=== Section Start ===

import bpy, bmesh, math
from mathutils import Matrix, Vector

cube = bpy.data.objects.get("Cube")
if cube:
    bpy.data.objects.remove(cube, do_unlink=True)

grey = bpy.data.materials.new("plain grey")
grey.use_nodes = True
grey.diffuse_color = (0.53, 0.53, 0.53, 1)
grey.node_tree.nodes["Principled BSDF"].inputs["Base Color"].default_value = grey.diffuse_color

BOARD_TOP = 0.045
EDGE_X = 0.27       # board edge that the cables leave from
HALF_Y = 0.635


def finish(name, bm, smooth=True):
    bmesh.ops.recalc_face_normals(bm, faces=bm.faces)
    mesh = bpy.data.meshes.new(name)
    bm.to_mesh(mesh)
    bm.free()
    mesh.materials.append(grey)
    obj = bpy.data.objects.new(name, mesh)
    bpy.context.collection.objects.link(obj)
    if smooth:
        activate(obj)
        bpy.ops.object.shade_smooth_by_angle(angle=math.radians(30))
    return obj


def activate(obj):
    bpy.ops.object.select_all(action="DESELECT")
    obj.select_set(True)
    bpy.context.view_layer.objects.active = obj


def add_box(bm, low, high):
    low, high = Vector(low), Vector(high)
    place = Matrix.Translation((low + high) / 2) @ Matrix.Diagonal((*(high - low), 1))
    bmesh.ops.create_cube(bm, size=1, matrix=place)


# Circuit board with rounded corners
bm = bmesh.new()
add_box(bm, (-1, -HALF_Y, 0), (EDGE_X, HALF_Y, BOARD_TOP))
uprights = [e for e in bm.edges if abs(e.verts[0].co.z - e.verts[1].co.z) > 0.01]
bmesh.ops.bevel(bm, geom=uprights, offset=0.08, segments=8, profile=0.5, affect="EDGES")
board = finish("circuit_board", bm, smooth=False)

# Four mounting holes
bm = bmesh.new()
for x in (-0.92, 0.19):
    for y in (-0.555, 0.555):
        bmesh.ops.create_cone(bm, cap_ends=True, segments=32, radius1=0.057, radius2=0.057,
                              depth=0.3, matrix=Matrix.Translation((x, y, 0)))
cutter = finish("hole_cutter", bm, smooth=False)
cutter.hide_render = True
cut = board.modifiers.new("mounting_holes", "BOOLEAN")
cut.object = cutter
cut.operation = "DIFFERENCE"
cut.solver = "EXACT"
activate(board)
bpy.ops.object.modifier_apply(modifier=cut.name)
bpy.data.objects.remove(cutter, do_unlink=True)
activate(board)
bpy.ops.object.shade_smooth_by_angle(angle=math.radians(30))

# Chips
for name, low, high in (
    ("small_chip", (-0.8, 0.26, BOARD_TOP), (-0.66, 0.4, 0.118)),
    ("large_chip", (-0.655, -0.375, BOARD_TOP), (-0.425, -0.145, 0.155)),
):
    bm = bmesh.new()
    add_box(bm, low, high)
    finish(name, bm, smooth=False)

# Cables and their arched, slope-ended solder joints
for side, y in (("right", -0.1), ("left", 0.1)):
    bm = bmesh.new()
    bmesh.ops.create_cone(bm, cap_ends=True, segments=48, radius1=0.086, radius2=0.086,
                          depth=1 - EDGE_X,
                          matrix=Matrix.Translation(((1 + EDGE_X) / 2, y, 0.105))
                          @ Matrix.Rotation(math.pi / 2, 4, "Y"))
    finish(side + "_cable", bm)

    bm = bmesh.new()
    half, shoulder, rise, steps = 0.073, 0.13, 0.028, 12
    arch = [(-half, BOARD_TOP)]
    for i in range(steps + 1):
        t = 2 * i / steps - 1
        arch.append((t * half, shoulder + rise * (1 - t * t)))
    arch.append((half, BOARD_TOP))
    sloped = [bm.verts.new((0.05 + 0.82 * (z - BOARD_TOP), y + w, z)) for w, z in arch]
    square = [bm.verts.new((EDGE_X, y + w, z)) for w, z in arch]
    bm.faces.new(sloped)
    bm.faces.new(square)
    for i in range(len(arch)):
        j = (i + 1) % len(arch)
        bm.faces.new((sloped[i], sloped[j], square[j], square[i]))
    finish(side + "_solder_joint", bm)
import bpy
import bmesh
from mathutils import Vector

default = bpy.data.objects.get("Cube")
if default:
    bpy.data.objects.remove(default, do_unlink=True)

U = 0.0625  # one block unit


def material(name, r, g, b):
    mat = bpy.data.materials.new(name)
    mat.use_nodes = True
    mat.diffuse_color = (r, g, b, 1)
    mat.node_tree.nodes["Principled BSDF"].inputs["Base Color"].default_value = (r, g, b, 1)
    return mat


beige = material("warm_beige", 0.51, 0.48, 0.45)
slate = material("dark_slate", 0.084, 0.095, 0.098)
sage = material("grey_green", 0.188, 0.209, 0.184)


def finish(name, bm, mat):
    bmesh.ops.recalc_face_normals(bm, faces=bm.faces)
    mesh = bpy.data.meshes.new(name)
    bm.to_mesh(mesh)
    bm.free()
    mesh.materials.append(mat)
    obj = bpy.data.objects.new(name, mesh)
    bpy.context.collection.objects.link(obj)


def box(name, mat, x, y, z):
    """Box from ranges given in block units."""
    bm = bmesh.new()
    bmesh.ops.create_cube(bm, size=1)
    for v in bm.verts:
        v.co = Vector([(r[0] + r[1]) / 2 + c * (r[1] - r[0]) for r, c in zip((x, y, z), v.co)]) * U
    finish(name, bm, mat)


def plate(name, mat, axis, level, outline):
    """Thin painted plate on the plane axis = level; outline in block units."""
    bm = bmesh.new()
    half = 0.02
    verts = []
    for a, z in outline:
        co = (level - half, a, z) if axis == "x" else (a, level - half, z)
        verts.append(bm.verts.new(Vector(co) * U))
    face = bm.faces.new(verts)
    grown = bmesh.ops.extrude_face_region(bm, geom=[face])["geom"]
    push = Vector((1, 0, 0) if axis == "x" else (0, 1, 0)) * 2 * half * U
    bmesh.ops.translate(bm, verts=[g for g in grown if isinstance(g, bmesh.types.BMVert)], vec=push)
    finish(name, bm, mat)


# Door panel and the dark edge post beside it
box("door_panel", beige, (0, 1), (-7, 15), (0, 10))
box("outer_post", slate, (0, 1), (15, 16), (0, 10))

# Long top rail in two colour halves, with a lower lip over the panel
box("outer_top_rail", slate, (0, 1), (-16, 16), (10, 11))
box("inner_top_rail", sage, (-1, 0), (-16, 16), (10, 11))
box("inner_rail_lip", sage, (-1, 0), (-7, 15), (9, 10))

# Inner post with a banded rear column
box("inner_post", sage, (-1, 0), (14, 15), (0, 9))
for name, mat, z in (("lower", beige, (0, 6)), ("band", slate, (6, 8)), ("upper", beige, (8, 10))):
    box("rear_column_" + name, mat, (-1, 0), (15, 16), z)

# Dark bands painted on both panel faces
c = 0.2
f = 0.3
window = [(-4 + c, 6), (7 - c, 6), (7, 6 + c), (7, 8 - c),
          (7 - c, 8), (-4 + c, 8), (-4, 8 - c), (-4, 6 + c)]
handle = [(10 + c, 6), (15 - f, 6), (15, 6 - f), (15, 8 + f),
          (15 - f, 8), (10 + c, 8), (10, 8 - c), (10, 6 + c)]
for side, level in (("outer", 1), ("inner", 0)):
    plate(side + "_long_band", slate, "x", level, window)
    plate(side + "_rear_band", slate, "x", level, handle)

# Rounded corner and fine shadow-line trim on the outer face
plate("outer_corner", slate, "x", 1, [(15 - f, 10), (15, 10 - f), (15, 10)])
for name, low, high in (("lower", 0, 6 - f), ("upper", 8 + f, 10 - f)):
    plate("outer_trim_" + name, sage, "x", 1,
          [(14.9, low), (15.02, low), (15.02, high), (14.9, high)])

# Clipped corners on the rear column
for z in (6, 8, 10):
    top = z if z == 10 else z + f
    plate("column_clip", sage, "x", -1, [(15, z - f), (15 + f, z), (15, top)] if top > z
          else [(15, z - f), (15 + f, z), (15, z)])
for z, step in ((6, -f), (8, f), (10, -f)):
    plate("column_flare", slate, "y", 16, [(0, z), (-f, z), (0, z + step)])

=== Section End ===

--- About this exercise ---
All lines above from the one containing "bmesh.ops.translate(bm, verts=[g for" to the one containing "(15, 16), z)" must be repeated exactly, both lines included, and no others.

--- Answer area ---
    bmesh.ops.translate(bm, verts=[g for g in grown if isinstance(g, bmesh.types.BMVert)], vec=push)
    finish(name, bm, mat)


# Door panel and the dark edge post beside it
box("door_panel", beige, (0, 1), (-7, 15), (0, 10))
box("outer_post", slate, (0, 1), (15, 16), (0, 10))

# Long top rail in two colour halves, with a lower lip over the panel
box("outer_top_rail", slate, (0, 1), (-16, 16), (10, 11))
box("inner_top_rail", sage, (-1, 0), (-16, 16), (10, 11))
box("inner_rail_lip", sage, (-1, 0), (-7, 15), (9, 10))

# Inner post with a banded rear column
box("inner_post", sage, (-1, 0), (14, 15), (0, 9))
for name, mat, z in (("lower", beige, (0, 6)), ("band", slate, (6, 8)), ("upper", beige, (8, 10))):
    box("rear_column_" + name, mat, (-1, 0), (15, 16), z)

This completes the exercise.